As I drove home from UWM's win over UIC (one of the few bright spots in a rebuilding season), I heard Mark Levin (and Andrew McCarthy)express dismay that the Bush administration had "pulled the plug" on the Terrorist Surveillance Program and will now go to the FISA court and try to prove probable cause before listening to international communications in which one of the communicants is believed to be a member of Al Qaeda or associated terrorist organizations.
At issue is a letter from Attorney General Gonzales to Senators Leahy and Specter in their capacities as Chair and ranking minority member, respectively, of the Senate Judiciary Committee. General Gonzales does say that "any electronic surveillance that was occurring as part of the [TSP]will now be conducted subject to the approval of the Foreign Intelligence Surveillance Court."

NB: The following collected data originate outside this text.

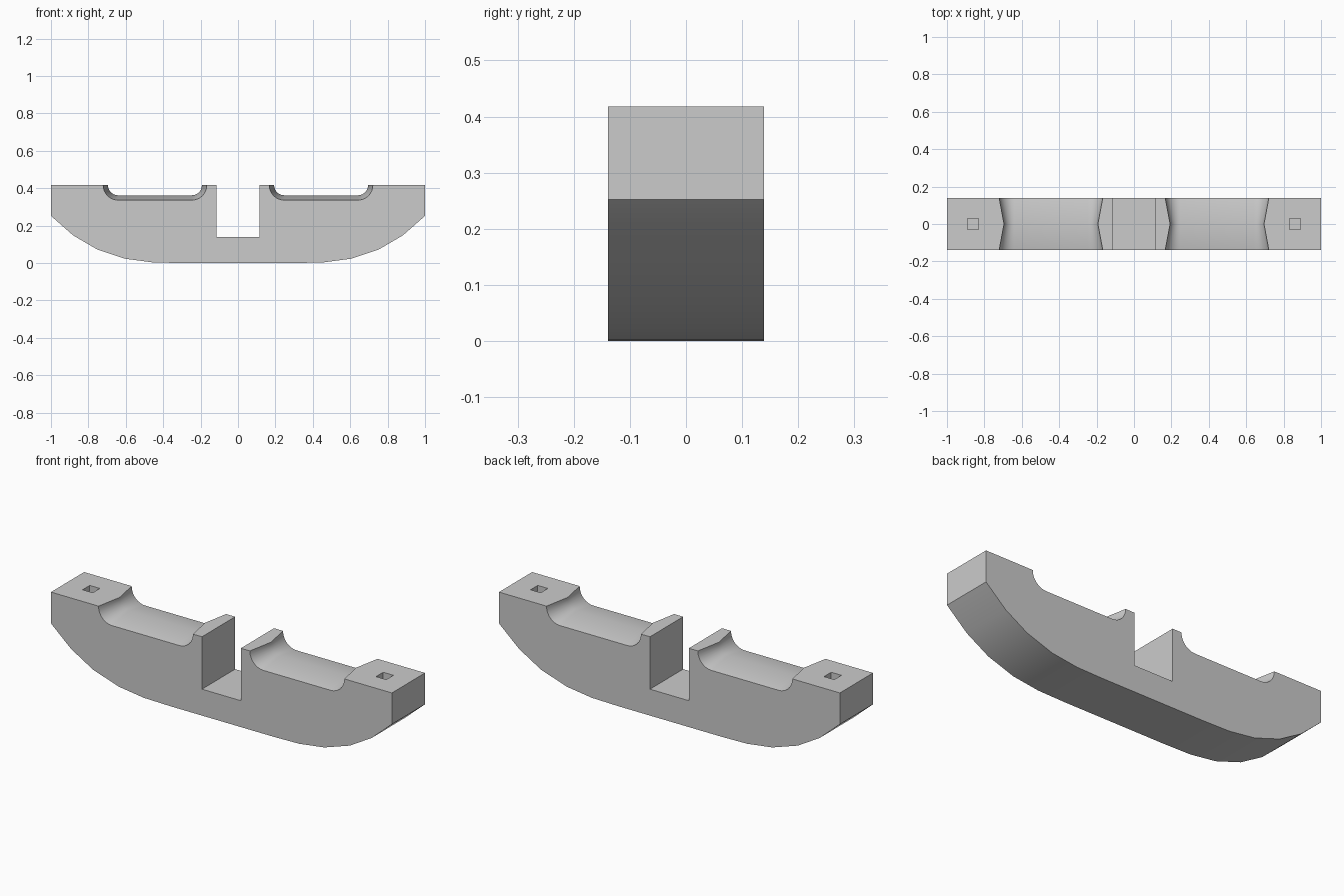
import bpy, bmesh, math

if "Cube" in bpy.data.objects:
    bpy.data.objects.remove(bpy.data.objects["Cube"], do_unlink=True)

HALF_DEPTH, TOP = 0.139, 0.418
NOTCH_X, NOTCH_Z = 0.114, 0.14

grey = bpy.data.materials.new("light grey")
grey.use_nodes = True
colour = (0.6, 0.6, 0.6, 1)
grey.diffuse_color = colour
grey.node_tree.nodes["Principled BSDF"].inputs["Base Color"].default_value = colour


def pocket(x_in, x_out, floor, steps=8):
    """Finger pocket outline from inner to outer end, with rounded corners."""
    r = TOP - floor - 0.002
    arc = [(r * (1 - math.cos(a)), floor + r * (1 - math.sin(a)))
           for a in (math.pi / 2 * i / steps for i in range(steps + 1))]
    inner = [(x_in, TOP)] + [(x_in + dx, z) for dx, z in arc]
    outer = [(x_out - dx, z) for dx, z in reversed(arc)] + [(x_out, TOP)]
    return inner + outer


def outline(pinch):
    """Whole side outline; pinch raises and shortens the pockets."""
    half = [(NOTCH_X, NOTCH_Z), (NOTCH_X, TOP)]
    half += pocket(0.167 + pinch, 0.721 - pinch, 0.336 + pinch)
    half += [(1, TOP), (1, 0.252), (0.882, 0.148), (0.754, 0.073),
             (0.604, 0.023), (0.455, 0.003), (0.3, 0)]
    return half + [(-x, z) for x, z in reversed(half)]


# Body: three outlines along the depth, joined by quads and capped
bm = bmesh.new()
rings = [[bm.verts.new((x, y, z)) for x, z in outline(p)]
         for y, p in ((-HALF_DEPTH, 0), (0, 0.026), (HALF_DEPTH, 0))]
n = len(rings[0])
for a, b in zip(rings, rings[1:]):
    for i in range(n):
        j = (i + 1) % n
        bm.faces.new((a[i], a[j], b[j], b[i]))
bm.faces.new(rings[0])
bm.faces.new(rings[-1][::-1])
bmesh.ops.recalc_face_normals(bm, faces=bm.faces)
mesh = bpy.data.meshes.new("handle_body")
bm.to_mesh(mesh)
bm.free()
body = bpy.data.objects.new("handle_body", mesh)
bpy.context.collection.objects.link(body)
mesh.materials.append(grey)

# Square blind holes near both ends
bpy.ops.object.select_all(action='DESELECT')
bpy.context.view_layer.objects.active = body
body.select_set(True)
for side in (-1, 1):
    bpy.ops.mesh.primitive_cube_add(size=1, location=(side * 0.861, 0, TOP))
    cutter = bpy.context.object
    cutter.name = "hole_cutter"
    cutter.scale = (0.06, 0.06, 0.08)
    cutter.hide_render = True
    bpy.context.view_layer.update()
    mod = body.modifiers.new("hole", 'BOOLEAN')
    mod.operation, mod.solver, mod.object = 'DIFFERENCE', 'EXACT', cutter
    cutter.select_set(False)
    body.select_set(True)
    bpy.context.view_layer.objects.active = body
    bpy.ops.object.modifier_apply(modifier=mod.name)
    bpy.data.objects.remove(cutter, do_unlink=True)

# Smooth curved underside and pockets, crisp corners
body.select_set(True)
bpy.context.view_layer.objects.active = body
bpy.ops.object.shade_smooth_by_angle(angle=math.radians(30))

But the key may be why that is so. Gonzales begins the letter by saying that, on January 10, an FISC judge issued orders authorizing the government to "target for collection international communications into or out of the United States where there is probable cause to believe" that one of the communicants is a member of Al Qaeda or a related terror organizationed

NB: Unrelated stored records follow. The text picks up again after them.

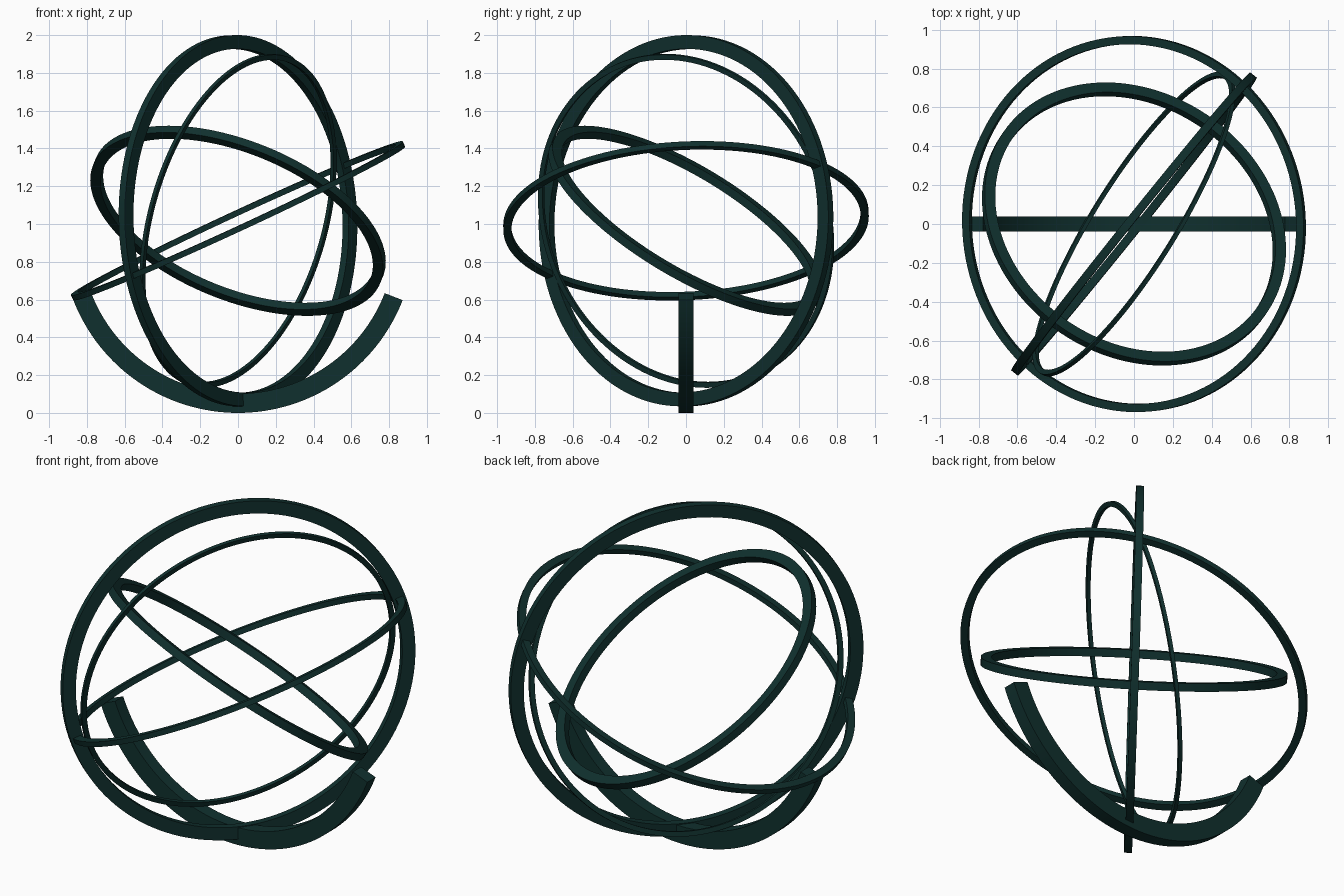
import bpy, bmesh, math
from mathutils import Vector

if "Cube" in bpy.data.objects:
    bpy.data.objects.remove(bpy.data.objects["Cube"])

mat = bpy.data.materials.new("dark teal")
mat.diffuse_color = (0.0052, 0.0296, 0.0273, 1)
mat.use_nodes = True
mat.node_tree.nodes["Principled BSDF"].inputs["Base Color"].default_value = mat.diffuse_color


def band(name, outer, inner, width, normal, centre, start=0.0, end=360.0, steps=128):
    """Sweep a rectangular section about `normal`; open arcs get end caps."""
    closed = end - start >= 360
    bm = bmesh.new()
    rows = []
    for i in range(steps if closed else steps + 1):
        a = math.radians(start + (end - start) * i / steps)
        c, s = math.cos(a), math.sin(a)
        rows.append([bm.verts.new((r * c, r * s, h)) for r, h in (
            (outer, -width / 2), (outer, width / 2),
            (inner, width / 2), (inner, -width / 2))])
    pairs = list(zip(rows, rows[1:]))
    if closed:
        pairs.append((rows[-1], rows[0]))
    for p, q in pairs:
        for k in range(4):
            n = (k + 1) % 4
            bm.faces.new((p[k], q[k], q[n], p[n]))
    if not closed:
        bm.faces.new(rows[0])
        bm.faces.new(rows[-1][::-1])
    bmesh.ops.recalc_face_normals(bm, faces=bm.faces[:])
    mesh = bpy.data.meshes.new(name)
    bm.to_mesh(mesh)
    bm.free()
    mesh.materials.append(mat)
    ob = bpy.data.objects.new(name, mesh)
    bpy.context.collection.objects.link(ob)
    ob.location = centre
    if closed:
        ob.rotation_euler = Vector(normal).to_track_quat('Z', 'Y').to_euler()
    else:
        ob.rotation_euler = (math.radians(90), 0, 0)  # stand the arc in the xz plane
    bpy.ops.object.select_all(action='DESELECT')
    ob.select_set(True)
    bpy.context.view_layer.objects.active = ob
    bpy.ops.object.shade_smooth_by_angle(angle=math.radians(30))
    return ob


# cradle stand
band("cradle_arc", 0.935, 0.833, 0.077, None, (0, 0, 0.935), 201.2, 338.8, 64)

# nested rings sharing one centre
mid = (0, 0, 1.017)
band("meridian_ring", 0.983, 0.910, 0.042, (0.78, -0.626, 0.026), mid)
band("horizon_ring", 0.968, 0.926, 0.030, (-0.42, -0.042, 0.907), mid)
band("tilted_inner_ring", 0.822, 0.765, 0.044, (0.333, 0.487, 0.806), mid)
band("thin_upright_ring", 0.908, 0.880, 0.020, (-0.824, 0.513, 0.238), mid)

Does this mean that the government must go to the FISC and get probable cause for each communication (or each communication involving a particular communicant)? That seems unclear, but I think that it may not. The letter says that the orders are innovative and complex and took a long time for the government to develop. There would be nothing particularly innovative and complex about case by case determinations of probable cause for the interception of communications between identified parties. Courts do that all the time.
Gonzales says that any court authorization would have to offer the same speed and agility as the TSP and that these orders do. Therefore, he concludes "under these circumstances," the President has decided not to reauthorize the TSP.
Law prof Orin Kerr blogging at the Volokh Conspiracy reads the letter to say that DOJ has persuaded a judge to authorize the entire TSP and, while I suspect that there are things in the orders that were not in the original program, my guess is that he is right.